Lt. Gov. David Dewhurst, defeated by state Sen. Dan Patrick of Houston in his Republican primary bid for a fourth term, has handed his nemesis a nicely wrapped gift for the November general election campaign.
He gave Patrick a platform to boost one of his favorite political issues: private school vouchers.
Dewhurst has told the Senate Education Committee, which Patrick chairs, to study “the impact of education tax credits,” a voucher financing mechanism, in preparation for the legislative session that begins in January.
Patrick authored a bill on exactly that topic that received committee approval in 2013’s regular session. He’s pushed for vouchers since he entered the Senate in 2007.
With his interim charge, Dewhurst also gave Patrick’s Democratic opponent for lieutenant governor, Senate veteran Leticia Van de Putte of San Antonio, an opportunity to contest the issue. She voted against Patrick’s bill in a 2013 committee hearing.
The committee has not yet set a hearing on the voucher issue, but it seems a sure bet that there will be one after Labor Day when the campaigns heat up. How could a media-savvy politician like Patrick pass that up?
Patrick and Van de Putte have agreed to meet for a televised debate Sept. 29 in Austin.
At a committee hearing on April 9, 2013, it was not Van de Putte but Fort Worth Sen. Wendy Davis, now the Democratic nominee for governor, who directly confronted Patrick on vouchers.
Davis, who was not a member of the education committee during the 2013 session, nevertheless used the courtesy normally extended to all senators to sit at the head table and raise questions.
The discussion, polite by Senate rules but unmistakably confrontational, boiled down to the classic and very emotional differences between sides of the voucher debate.
Wealthy people in Texas have plenty of choices about where to send their kids to school, Patrick said. Even people who are not wealthy have choices if they are able to move to a district, often in the suburbs, that has good schools.
But, Patrick asked, how could anyone not want to help students from homes with little money, who depend on public transportation and are stuck in poorly performing public schools?
The other side of the coin, from Davis: We should focus our energy and resources on improving all public schools, because even with vouchers we will be “leaving behind a huge number of students.”
Nothing says Patrick would have to propose the same bill he pushed during the 2013 session again next year. In fact, he told Davis during the committee hearing that he wanted a bigger bill.
“But I am trying to be reasonable in step one of trying to prove this program to be a good program,” he said.
Depending on the makeup of the rest of the Senate next year, a win in November and a position as its presiding officer could make Patrick feel bolder.

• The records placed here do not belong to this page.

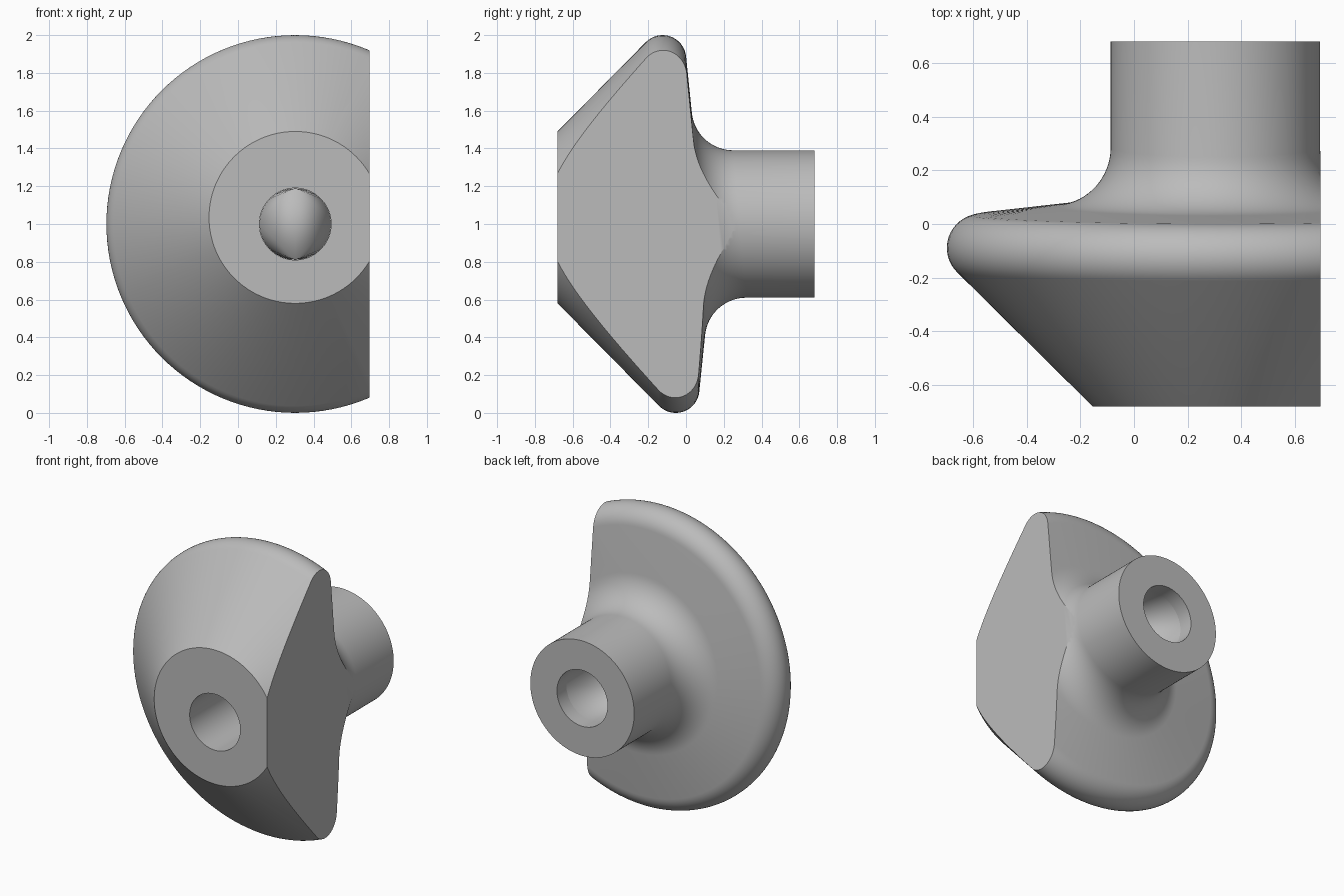
import bpy, bmesh
from math import sin, cos, pi, radians
from mathutils import Vector

if "Cube" in bpy.data.objects:
    bpy.data.objects.remove(bpy.data.objects["Cube"])

AX, AZ = 0.303, 1.0          # turning axis (runs along y)
FRONT, BACK = -0.68, 0.68
BORE, STEM, LEAN = 0.19, 0.39, 0.035
CUT_X = 0.695
N = 128

grey = bpy.data.materials.new("plain grey")
grey.diffuse_color = (0.5, 0.5, 0.5, 1)
grey.use_nodes = True
grey.node_tree.nodes["Principled BSDF"].inputs["Base Color"].default_value = grey.diffuse_color


def arc(cr, cy, rad, a0, a1, n):
    return [(cr + rad * cos(radians(a0 + (a1 - a0) * i / n)),
             cy + rad * sin(radians(a0 + (a1 - a0) * i / n))) for i in range(n + 1)]


def add_object(name, bm):
    me = bpy.data.meshes.new(name)
    bm.to_mesh(me)
    bm.free()
    me.materials.append(grey)
    ob = bpy.data.objects.new(name, me)
    bpy.context.collection.objects.link(ob)
    bpy.ops.object.select_all(action='DESELECT')
    ob.select_set(True)
    bpy.context.view_layer.objects.active = ob
    bpy.ops.object.shade_smooth_by_angle(angle=radians(30))
    return ob


# Body profile (radius, y, lean kind): bore, cone, rounded rim, back, fillet, stem
profile = [(BORE, FRONT, 'none'), (0.455, FRONT, 'radial')]
profile += [(r, y, 'axial') for r, y in arc(0.875, -0.089, 0.125, -45, 84, 16)]
profile += [(r, y, 'axial') for r, y in arc(0.61, 0.285, 0.22, 264, 180, 16)]
profile += [(STEM, BACK, 'none'), (BORE, BACK, 'none')]

bm = bmesh.new()
rings = []
for r, y, kind in profile:
    ring = []
    for i in range(N):
        a = 2 * pi * i / N
        rr = r + (LEAN * sin(a) if kind == 'radial' else 0)
        yy = y - (LEAN * sin(a) if kind == 'axial' else 0)
        ring.append(bm.verts.new((AX + rr * cos(a), yy, AZ + rr * sin(a))))
    rings.append(ring)
for k, ring in enumerate(rings):
    nxt = rings[(k + 1) % len(rings)]
    for i in range(N):
        j = (i + 1) % N
        bm.faces.new((ring[i], ring[j], nxt[j], nxt[i]))

# Flat side cut, closed with one cap
cut = bmesh.ops.bisect_plane(bm, geom=bm.verts[:] + bm.edges[:] + bm.faces[:],
                             plane_co=(CUT_X, 0, 0), plane_no=(1, 0, 0), clear_outer=True)
edges = [e for e in cut['geom_cut'] if isinstance(e, bmesh.types.BMEdge)]
bmesh.ops.holes_fill(bm, edges=edges, sides=0)
bmesh.ops.recalc_face_normals(bm, faces=bm.faces[:])
add_object("body", bm)

# Folded web closing the bore: an upright ridge and two swept-back triangles
bm = bmesh.new()
RIDGE_Y, WEB_Y, M = 0.0, 0.58, 8
ring = [bm.verts.new((AX + BORE * cos(pi * i / (2 * M)), WEB_Y,
                      AZ + BORE * sin(pi * i / (2 * M)))) for i in range(4 * M)]
top = bm.verts.new((AX, RIDGE_Y, AZ + BORE))
bottom = bm.verts.new((AX, RIDGE_Y, AZ - BORE))
bm.faces.new((top, bottom, ring[0]))
bm.faces.new((bottom, top, ring[2 * M]))
for i in range(4 * M):
    tip = top if i < 2 * M else bottom
    bm.faces.new((tip, ring[i], ring[(i + 1) % (4 * M)]))
for f in bm.faces:
    f.normal_update()
    if f.normal.dot(Vector((0, -1, 0))) < 0:
        f.normal_flip()
add_object("bore_web", bm)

Briefly, his 2013 bill would have given dollar-for-dollar insurance tax or franchise tax credits to companies that donate to nonprofits that in turn would award vouchers to pay students’ private school expenses.
The vouchers would have gone to students from low-income homes whose public schools were rated by the state as poor-performing.
The total in tax credits would have been limited to $100,000, which Patrick said would be a tiny fraction of what the state spends on public schools.
Regardless of what that number is, Patrick insisted, vouchers would take “zero dollars” away from current public education spending.
Davis wasn’t buying that one. The bill never made it to a Senate vote.